Collect all lines containing the word "bmesh" from the data.
━━━ Exercise materials ━━━
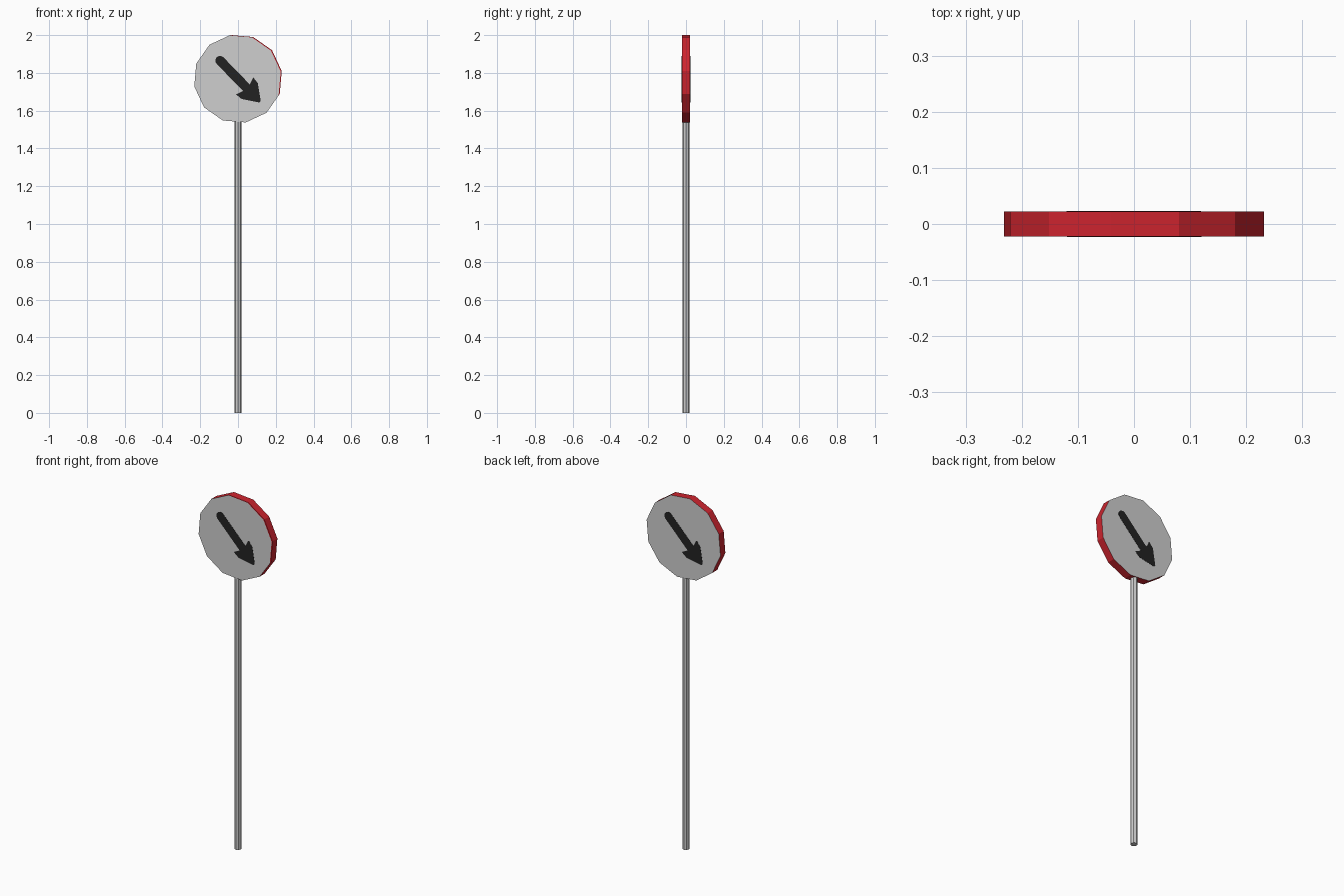
import bpy, bmesh, math
from mathutils import Vector

if "Cube" in bpy.data.objects:
    bpy.data.objects.remove(bpy.data.objects["Cube"])

R, CZ, HALF = 0.235, 1.769, 0.022


def material(name, rgb):
    m = bpy.data.materials.new(name)
    m.diffuse_color = (*rgb, 1)
    m.use_nodes = True
    m.node_tree.nodes["Principled BSDF"].inputs["Base Color"].default_value = m.diffuse_color
    return m


grey = material("sign grey", (0.62, 0.62, 0.62))
steel = material("pole grey", (0.60, 0.60, 0.60))
red = material("rim red", (0.62, 0.018, 0.028))
black = material("arrow black", (0.016, 0.016, 0.016))


def finish(bm, name, mats):
    bmesh.ops.recalc_face_normals(bm, faces=bm.faces)
    me = bpy.data.meshes.new(name)
    bm.to_mesh(me)
    bm.free()
    for m in mats:
        me.materials.append(m)
    ob = bpy.data.objects.new(name, me)
    bpy.context.collection.objects.link(ob)
    return ob


def prism(points, y0, y1):
    """Solid from an outline in the xz plane, between two depths."""
    bm = bmesh.new()
    face = bm.faces.new([bm.verts.new((x, y0, z)) for x, z in points])
    ext = bmesh.ops.extrude_face_region(bm, geom=[face], use_keep_orig=True)
    verts = [g for g in ext["geom"] if isinstance(g, bmesh.types.BMVert)]
    bmesh.ops.translate(bm, verts=verts, vec=(0, y1 - y0, 0))
    bmesh.ops.recalc_face_normals(bm, faces=bm.faces)
    return bm


# Twelve-sided disc, turned by ten degrees
angles = [math.radians(10 + 30 * i) for i in range(12)]
bm = prism([(R * math.cos(a), CZ + R * math.sin(a)) for a in angles], -HALF, HALF)

# Thin red slivers along the upper right of the front face
apothem = R * math.cos(math.pi / 12)
cuts = []
for deg in (85, 55, 25, -5):
    a = math.radians(deg)
    n = Vector((math.cos(a), 0, math.sin(a)))
    co = Vector((0, 0, CZ)) + n * (apothem - 0.006 * math.cos(a - math.radians(25)))
    cap = [f for f in bm.faces if f.normal.y < -0.9]
    geom = set(cap)
    for f in cap:
        geom.update(f.edges)
        geom.update(f.verts)
    bmesh.ops.bisect_plane(bm, geom=list(geom), plane_co=co, plane_no=n)
    bm.normal_update()
    cuts.append((co, n))

# Red rim, grey faces
for f in bm.faces:
    c = f.calc_center_median()
    sliver = f.normal.y < -0.9 and any((c - co).dot(n) > 0 for co, n in cuts)
    f.material_index = 1 if abs(f.normal.y) < 0.5 or sliver else 0
finish(bm, "sign_disc", [grey, red])

# Arrow outline: (distance along, distance across), rounded tail
w = 0.025
outline = [(w * math.cos(math.radians(d)), w * math.sin(math.radians(d)))
           for d in range(90, 271, 30)]
outline += [(0.20, -w), (0.187, -0.064), (0.225, -0.06), (0.303, -0.006),
            (0.303, 0.006), (0.225, 0.06), (0.187, 0.064), (0.20, w)]
along, across = Vector((0.697, -0.717)), Vector((0.717, 0.697))
start = Vector((-0.095, 1.865))
points = [start + along * u + across * v for u, v in outline]
for name, turn in (("front_arrow", 0), ("back_arrow", math.pi)):
    ob = finish(prism(points, -HALF - 0.001, -HALF + 0.001), name, [black])
    ob.rotation_euler.z = turn

# Pole, running up into the disc
bpy.ops.mesh.primitive_cylinder_add(vertices=8, radius=0.0185, depth=1.56,
                                    location=(0, 0, 0.78))
pole = bpy.context.object
pole.name = "pole"
pole.data.materials.append(steel)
━━━
▶ [Solution to this problem]
import bpy, bmesh, math
    bmesh.ops.recalc_face_normals(bm, faces=bm.faces)
    bm = bmesh.new()
    ext = bmesh.ops.extrude_face_region(bm, geom=[face], use_keep_orig=True)
    verts = [g for g in ext["geom"] if isinstance(g, bmesh.types.BMVert)]
    bmesh.ops.translate(bm, verts=verts, vec=(0, y1 - y0, 0))
    bmesh.ops.recalc_face_normals(bm, faces=bm.faces)
    bmesh.ops.bisect_plane(bm, geom=list(geom), plane_co=co, plane_no=n)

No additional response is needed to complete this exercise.